Given our work and hobbies, not to mention the kid, we’ve had friendships that cross into several different groups of people. Primarily, for me, that has meant mom bloggers, musicians, tech/social media peeps and PTA parents. Our connections within those groups swelled so much that they crossed over within each other and life was pretty frenetic. Almost every single night there was one, two, three or more possibilities for going out in any one, two or more of these areas. Foursquare was roaring because you could check in, and regularly find out a friend was not only nearby, but often times was in the same bar. If I went to see a local band, I could expect to know many people there.
Heck, we used to run into people, all the time, all over.
Some people moved. Some had kids (or more kids). Many of the bands we knew started touring and the music scene is much more fragmented. Foursquare tanked and I have no sense of where people go anymore. Dex started middle school, is approaching the end of 7th grade and I can tell you the names of maybe three parents at his new school. His old friends have scattered around Denver and we rarely see them. Multi-year construction on 36 has severed Denver and Boulder to where we rarely travel back and forth for anything anymore.
None of this has anything to do with me, but when it affects so many of our friendships, it can’t help but feel personal.
We decided not to have our annual sangria party this year because I just couldn’t face begging people to come. I know… everyone is busy, summer has so many fun things to do, but it really sucks that people hold off saying yes to you because they want to see if something better might be happening that night.
I just don’t feel connected.
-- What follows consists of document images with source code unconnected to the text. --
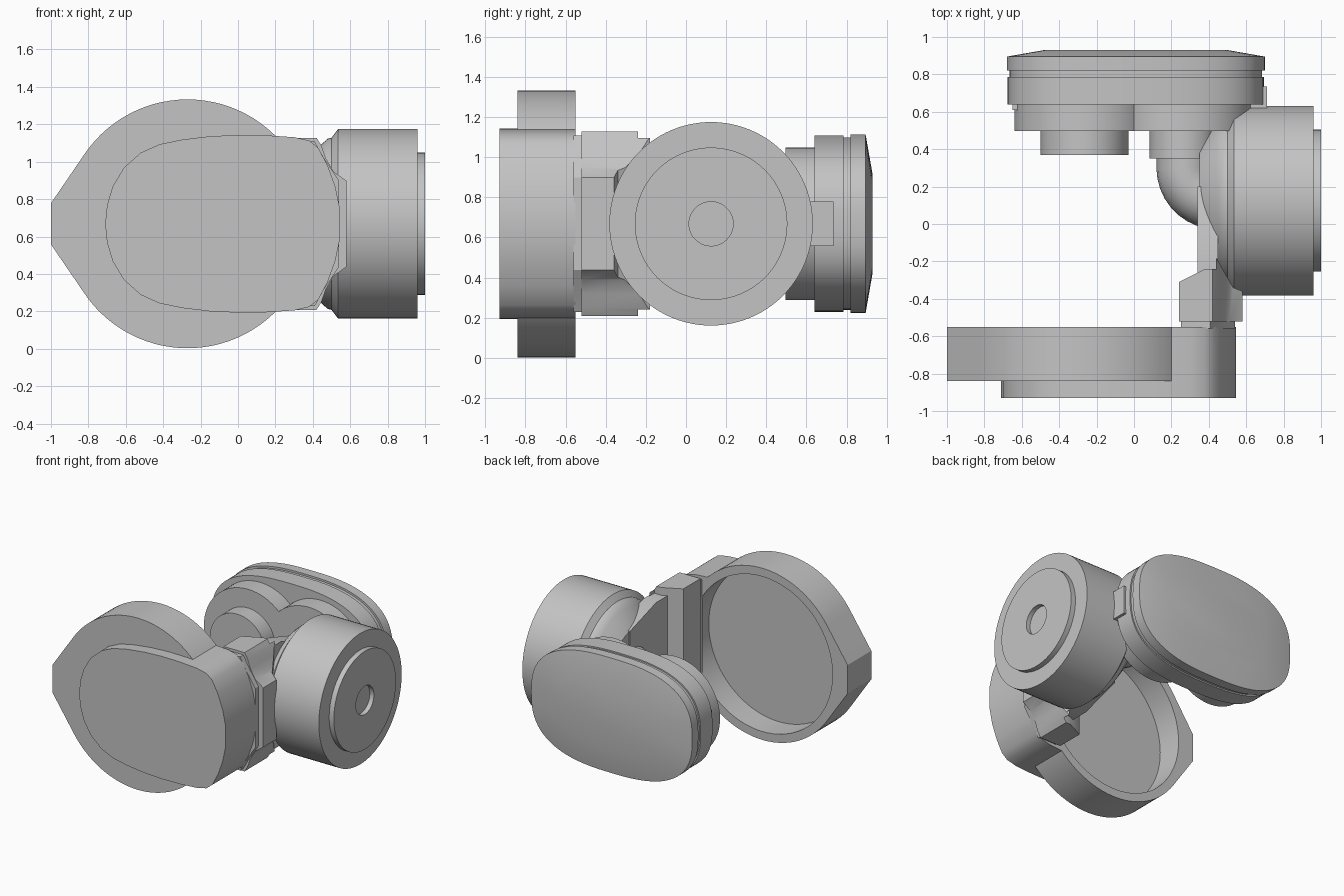
import bpy, bmesh, math

if "Cube" in bpy.data.objects:
    bpy.data.objects.remove(bpy.data.objects["Cube"], do_unlink=True)

grey = bpy.data.materials.new("plain grey")
grey.use_nodes = True
grey.diffuse_color = (0.55, 0.55, 0.55, 1)
grey.node_tree.nodes["Principled BSDF"].inputs["Base Color"].default_value = (0.55, 0.55, 0.55, 1)

CZ = 0.668     # height of the common centre line
HUB_Y = 0.125  # centre of the side drum
MAP = {"X": lambda u, v, o: (o, u, v),
       "Y": lambda u, v, o: (u, o, v),
       "Z": lambda u, v, o: (u, v, o)}


def finish(name, bm):
    bmesh.ops.recalc_face_normals(bm, faces=bm.faces)
    mesh = bpy.data.meshes.new(name)
    bm.to_mesh(mesh)
    bm.free()
    mesh.materials.append(grey)
    ob = bpy.data.objects.new(name, mesh)
    bpy.context.collection.objects.link(ob)
    return ob


def smooth(ob, angle=30):
    bpy.ops.object.select_all(action="DESELECT")
    ob.select_set(True)
    bpy.context.view_layer.objects.active = ob
    bpy.ops.object.shade_smooth_by_angle(angle=math.radians(angle))
    return ob


def loft(name, axis, sections):
    """Capped skin through (offset, profile) sections along an axis."""
    bm = bmesh.new()
    rings = [[bm.verts.new(MAP[axis](u, v, o)) for u, v in prof] for o, prof in sections]
    n = len(rings[0])
    for a, b in zip(rings, rings[1:]):
        for i in range(n):
            j = (i + 1) % n
            bm.faces.new((a[i], a[j], b[j], b[i]))
    bm.faces.new(rings[0])
    bm.faces.new(rings[-1])
    return smooth(finish(name, bm))


def prism(name, axis, start, end, prof):
    return loft(name, axis, [(start, prof), (end, prof)])


def circle(u, v, r, n=64):
    return [(u + r * math.cos(math.tau * i / n), v + r * math.sin(math.tau * i / n))
            for i in range(n)]


def rect(u0, u1, v0, v1):
    return [(u0, v0), (u1, v0), (u1, v1), (u0, v1)]


def mirrored(upper):
    """Close a profile, given as (x, height above centre), about the centre line."""
    lower = [(u, -v) for u, v in reversed(upper) if v > 0]
    return [(u, CZ + v) for u, v in upper + lower]


def boolean(ob, cutter, operation="DIFFERENCE"):
    mod = ob.modifiers.new("cut", "BOOLEAN")
    mod.operation, mod.object, mod.solver = operation, cutter, "EXACT"
    bpy.context.view_layer.objects.active = ob
    bpy.ops.object.modifier_apply(modifier=mod.name)
    smooth(ob)


def remove(ob):
    bpy.data.objects.remove(ob, do_unlink=True)


# Front cup: round guard drawn out to a blunt point, open at the back
arc = [(-0.27 + 0.665 * math.cos(math.radians(a)), 0.665 * math.sin(math.radians(a)))
       for a in range(146, -1, -4)]
front_cup = prism("front_cup", "Y", -0.84, -0.55, mirrored([(-1, 0.11)] + arc))

# Front plate: rounded shield that runs back on the drum side
shield = [(-0.71, 0), (-0.7, 0.1), (-0.67, 0.2), (-0.61, 0.3), (-0.52, 0.38), (-0.42, 0.425),
          (-0.3, 0.45), (-0.15, 0.468), (0, 0.475), (0.15, 0.473), (0.3, 0.463),
          (0.38, 0.445), (0.43, 0.405), (0.48, 0.31), (0.52, 0.2), (0.545, 0.08)]
front_plate = prism("front_plate", "Y", -0.93, -0.55, mirrored(shield))
cutter = prism("cup_cutter", "Y", -0.75, -0.4, circle(-0.27, CZ, 0.6, 96))
cutter.hide_render = True
for part in (front_cup, front_plate):
    boolean(part, cutter)
remove(cutter)

# Neck and bracket block behind the plate
bracket = [(0.24, 0.46), (0.42, 0.46), (0.445, 0.42), (0.47, 0.35), (0.51, 0.28), (0.58, 0.23)]
prism("neck", "Y", -0.56, -0.51, mirrored([(0.25, 0.44), (0.41, 0.44), (0.46, 0.35), (0.54, 0.23)]))
block = prism("bracket_block", "Y", -0.52, -0.1, mirrored(bracket))
plan = prism("bracket_plan", "Z", 0, 1.3,
             [(0.2, -0.6), (0.6, -0.6), (0.58, -0.36), (0.53, -0.34), (0.44, -0.18),
              (0.44, -0.24), (0.38, -0.24), (0.24, -0.31)])
plan.hide_render = True
boolean(block, plan, "INTERSECT")
remove(plan)

# Link web joining the bracket to the drum
prism("link_web", "X", 0.34, 0.45,
      [(-0.3, CZ - 0.4), (-0.12, CZ - 0.4), (0.2, CZ - 0.3), (0.2, CZ + 0.3),
       (-0.12, CZ + 0.4), (-0.3, CZ + 0.4)])

# Side drum with a tapered inner end
drum_profile = [(0.35, 0.3), (0.44, 0.42), (0.48, 0.455), (0.5, 0.46), (0.535, 0.507), (0.96, 0.507)]
loft("side_drum", "X", [(x, circle(HUB_Y, CZ, r, 96)) for x, r in drum_profile])

# Drum cap with a shallow round socket
cap = prism("drum_cap", "X", 0.94, 1.0, circle(HUB_Y, CZ, 0.38, 96))
socket = prism("socket_cutter", "X", 0.965, 1.1, circle(HUB_Y, CZ, 0.11))
socket.hide_render = True
boolean(cap, socket)
remove(socket)

# Elbow pipe from the drum to the rear pod
curve = bpy.data.curves.new("elbow_pipe", "CURVE")
curve.dimensions = "3D"
curve.bevel_depth = 0.155
curve.bevel_resolution = 8
curve.use_fill_caps = True
path = [(0.275, 0.52), (0.275, 0.3)]
path += [(0.45 - 0.175 * math.cos(math.radians(a)), 0.3 - 0.175 * math.sin(math.radians(a)))
         for a in range(10, 91, 10)] + [(0.5, HUB_Y)]
spline = curve.splines.new("POLY")
spline.points.add(len(path) - 1)
for point, (x, y) in zip(spline.points, path):
    point.co = (x, y, CZ, 1)
curve.materials.append(grey)
elbow = bpy.data.objects.new("elbow_pipe", curve)
bpy.context.collection.objects.link(elbow)
prism("elbow_collar", "Y", 0.35, 0.52, circle(0.265, CZ, 0.182))


# Rear pod: rounded case with a groove and a domed back
def pod(inset, n=80):
    pts = []
    for i in range(n):
        c, s = math.cos(math.tau * i / n), math.sin(math.tau * i / n)
        pts.append((0.01 + (0.69 - inset) * math.copysign(abs(c) ** 0.75, c),
                    CZ + (0.445 - inset) * math.copysign(abs(s) ** 0.75, s)))
    return pts


pod_layers = [(0.64, 0.005), (0.785, 0.005), (0.785, 0.015), (0.82, 0.015),
              (0.82, 0), (0.895, 0), (0.93, 0.2)]
loft("rear_pod", "Y", [(y, pod(inset)) for y, inset in pod_layers])

# Twin lobes, stub and side tab on the pod
for side, x in (("left", 0.26), ("right", -0.26)):
    prism(side + "_pod_lobe", "Y", 0.497, 0.66, circle(x, CZ, 0.38, 96))
prism("pod_stub", "Y", 0.37, 0.52, circle(-0.265, CZ, 0.235))
prism("left_tab", "Y", 0.62, 0.735, rect(0.6, 0.71, CZ - 0.11, CZ + 0.11))
prism("right_tab", "Y", 0.61, 0.66, rect(-0.65, -0.55, CZ - 0.11, CZ + 0.11))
Of course we have our dear friends, our family, and that is definitely enough! I am lucky and appreciative. It’s just hard when you have such a robust environment and it crumbles. You feel sliced up, sad, and also unsure of your standing.
I have a vivid memory of being invited over to a friend’s house as a child; we were around 10 years old. I thought we were having a blast when she informs me I was the fourth person she asked over. “Sarah and Heather and Jenny could not make it, you are sooo lucky!” I have several stories like that, but this one hurt the most because I thought she genuinely liked me.
Close friends know I alternatively come off as overbearing or aloof because rejection is such a hot button. I will try so hard to include everyone, make them welcome… inclusivity is big with me. Or, if I feel left out, I will retreat, perhaps come off as a bitch because I refuse to put myself out there. It can go either way, I know it’s not fair to others but it’s the way I am.
There is a theory from Robin Dunbar that no human can maintain more than 150 friendships at one time. Perhaps social media has made that number larger, or only made us feel that number can be larger – but in reality, it’s still impossible.
In my case, it seems the latter is true.